In 1970, I was 6 going on 7 years old when I rode in the back seat with my brother and sister as we traveled from Tuscaloosa, Alabama to Cleveland, Ohio.
I didn’t know if there was family who came to Cleveland before us. I didn’t know what arrangements were made about where we would live. I didn’t know if my mother had a job waiting for her in Cleveland. I didn’t know if she had enough money saved until she found a job. I didn’t know where we would go to school.
I did know that after living with my father and a stepmother, I was glad to have my mother back. I knew that after my father and stepmother had another baby girl, I could at least tolerate a younger sister who I wasn’t entirely sure belonged to us because of her red hair and an even younger brother who was well on his way to being a pest.

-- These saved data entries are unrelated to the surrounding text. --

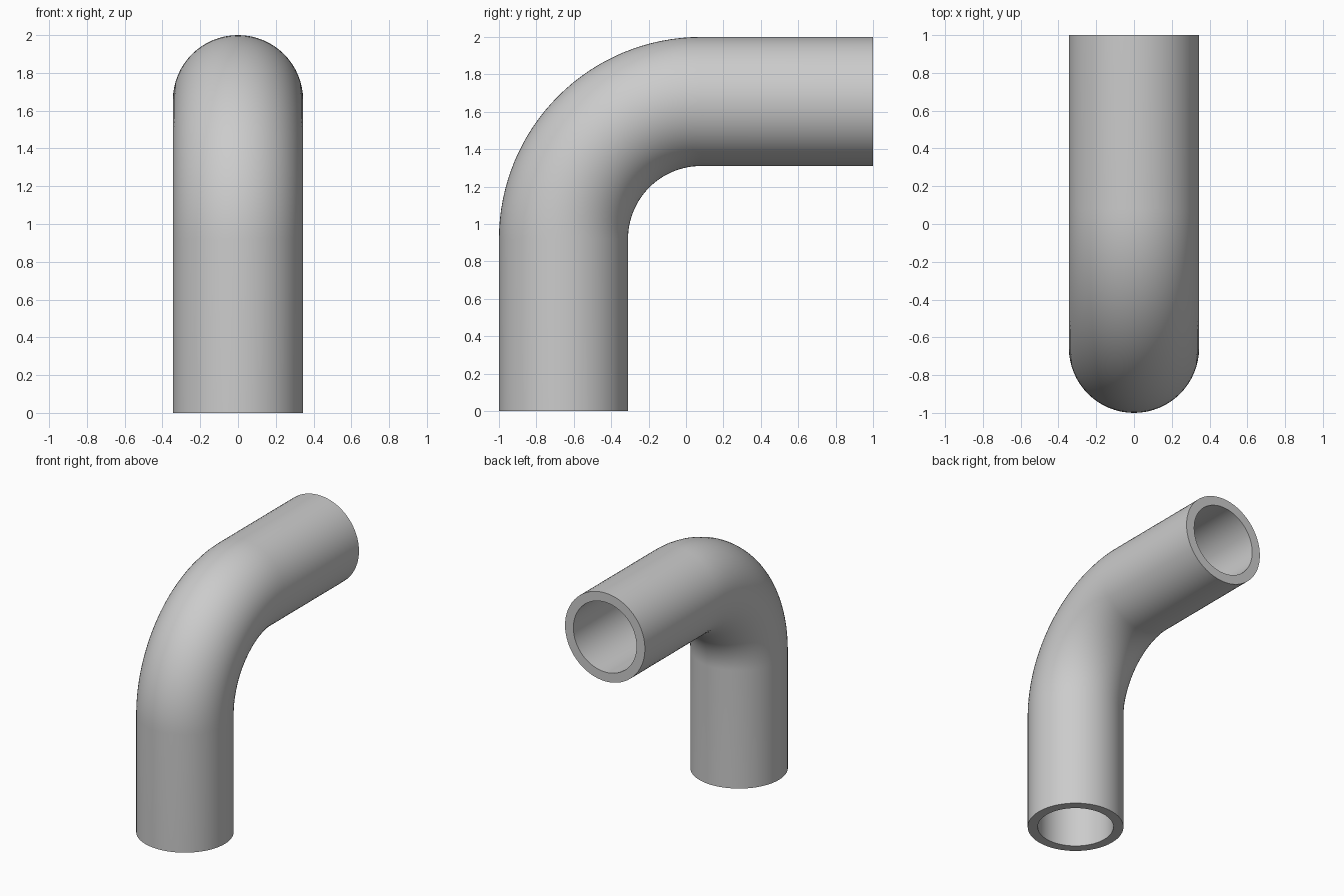
import bpy, bmesh
from math import sin, cos, pi, radians
from mathutils import Vector

cube = bpy.data.objects.get("Cube")
if cube:
    bpy.data.objects.remove(cube)

OUTER, INNER = 0.345, 0.273
BEND_Y, BEND_Z, BEND_R = 0.08, 0.92, 0.735
SIDES, STEPS = 64, 32

grey = bpy.data.materials.new("plain grey")
grey.use_nodes = True
grey.diffuse_color = (0.6, 0.6, 0.6, 1)
grey.node_tree.nodes["Principled BSDF"].inputs["Base Color"].default_value = (0.6, 0.6, 0.6, 1)

# Centre line: upright leg, quarter bend, level leg; each station has a bend angle
stations = [(Vector((0, BEND_Y - BEND_R, 0)), 0)]
for i in range(STEPS + 1):
    a = pi / 2 * i / STEPS
    stations.append((Vector((0, BEND_Y - BEND_R * cos(a), BEND_Z + BEND_R * sin(a))), a))
stations.append((Vector((0, 1, BEND_Z + BEND_R)), pi / 2))

bm = bmesh.new()


def ring(centre, angle, radius):
    """A circle of vertices square to the centre line."""
    out = Vector((0, -cos(angle), sin(angle)))
    side = Vector((1, 0, 0))
    turns = [2 * pi * k / SIDES for k in range(SIDES)]
    return [bm.verts.new(centre + radius * (side * cos(t) + out * sin(t))) for t in turns]


def bridge(a, b):
    for k in range(SIDES):
        n = (k + 1) % SIDES
        bm.faces.new((a[k], a[n], b[n], b[k]))


# Outer wall up, inner wall back down, closed by the two flat rims
loops = [ring(c, a, OUTER) for c, a in stations]
loops += [ring(c, a, INNER) for c, a in reversed(stations)]
for i, loop in enumerate(loops):
    bridge(loop, loops[(i + 1) % len(loops)])
bmesh.ops.recalc_face_normals(bm, faces=bm.faces)

mesh = bpy.data.meshes.new("pipe_elbow")
bm.to_mesh(mesh)
bm.free()
mesh.materials.append(grey)
pipe = bpy.data.objects.new("pipe_elbow", mesh)
bpy.context.collection.objects.link(pipe)

# Smooth walls, sharp rims
bpy.context.view_layer.objects.active = pipe
pipe.select_set(True)
bpy.ops.object.shade_smooth_by_angle(angle=radians(35))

We eventually landed in Glenville. I went to a school that I learned was named for the scientist who was famous for inventing the process that kills bacteria in milk. We stayed in Glenville, but moved, and I went to a school named for the street on which it was built. We stayed put for awhile and I went to a junior high that I learned was named for the president who authored the New Deal.
Our family grew to include two more brothers and we continued to move. Sometimes, because we could afford better; other times because we couldn’t, and had to settle for worse. During this mobile time, I grew into skinny legs and a flat chest. I discovered good grades and a love for reading. I harbored secret crushes and sometimes, a broken heart. We moved through, around, into and out of the Shaker/Buckeye neighborhood.
From Linn Drive in Glenville, we drove up Buckeye Road to visit my youngest brother’s grandparents and their swimming pool. We visited East End Neighborhood House when we began to realize that my pesky younger brother would be a gifted athlete when he played Muny League Football. During one of those times when we had to settle for worse, we moved into the Morris Black Housing Projects, a former amusement park site, and presently, an “estate” for others who are settling for worse. I revisited East End for a summer where I answered phone calls and disconnected more than a few when I worked the desk as my summer job placement.
In 1981, my mother sent me back to Alabama to get an education, some maturity, confidence, and independence. I returned with a degree, some of the maturity, little of the confidence, and finally, settled into the Shaker/Buckeye neighborhood.
I moved into my first apartment on South Moreland Blvd., got a job around the corner, and met the man who became my husband. We had a son and bought a home.
I have had a transitory relationship with the Shaker/Buckeye neighborhood for much of my childhood, but as an adult, I stand firmly in the Buckeye community.
I was not born in this neighborhood. I did not go to the school named for a man I just recently learned was a patron of the library. But I have requested of my son that when I am know longer a part of this physical world, he scatter my ashes around the tree that stands firm in front of the library that bears his name.
Vonita Burke is a Buckeye-Shaker resident who is passionate about reading and learning. She teaches yoga at the Harvey Rice Library, where she found her way to a Who we are, Where we live workshop.
Visit Literary Cleveland's Who We Are, Where We Live online anthology for more from the Buckeye/Shaker community.
Community Anthology Table of Contents
About the program
Who We Are, Where We Live is a free community writing program giving voice to people who live and work in the Buckeye/Shaker community. Participants write stories, learn about their neighborhood, and share with their neighbors. Annually, selected writings are published here in an online anthology and presented at a final reading and celebration.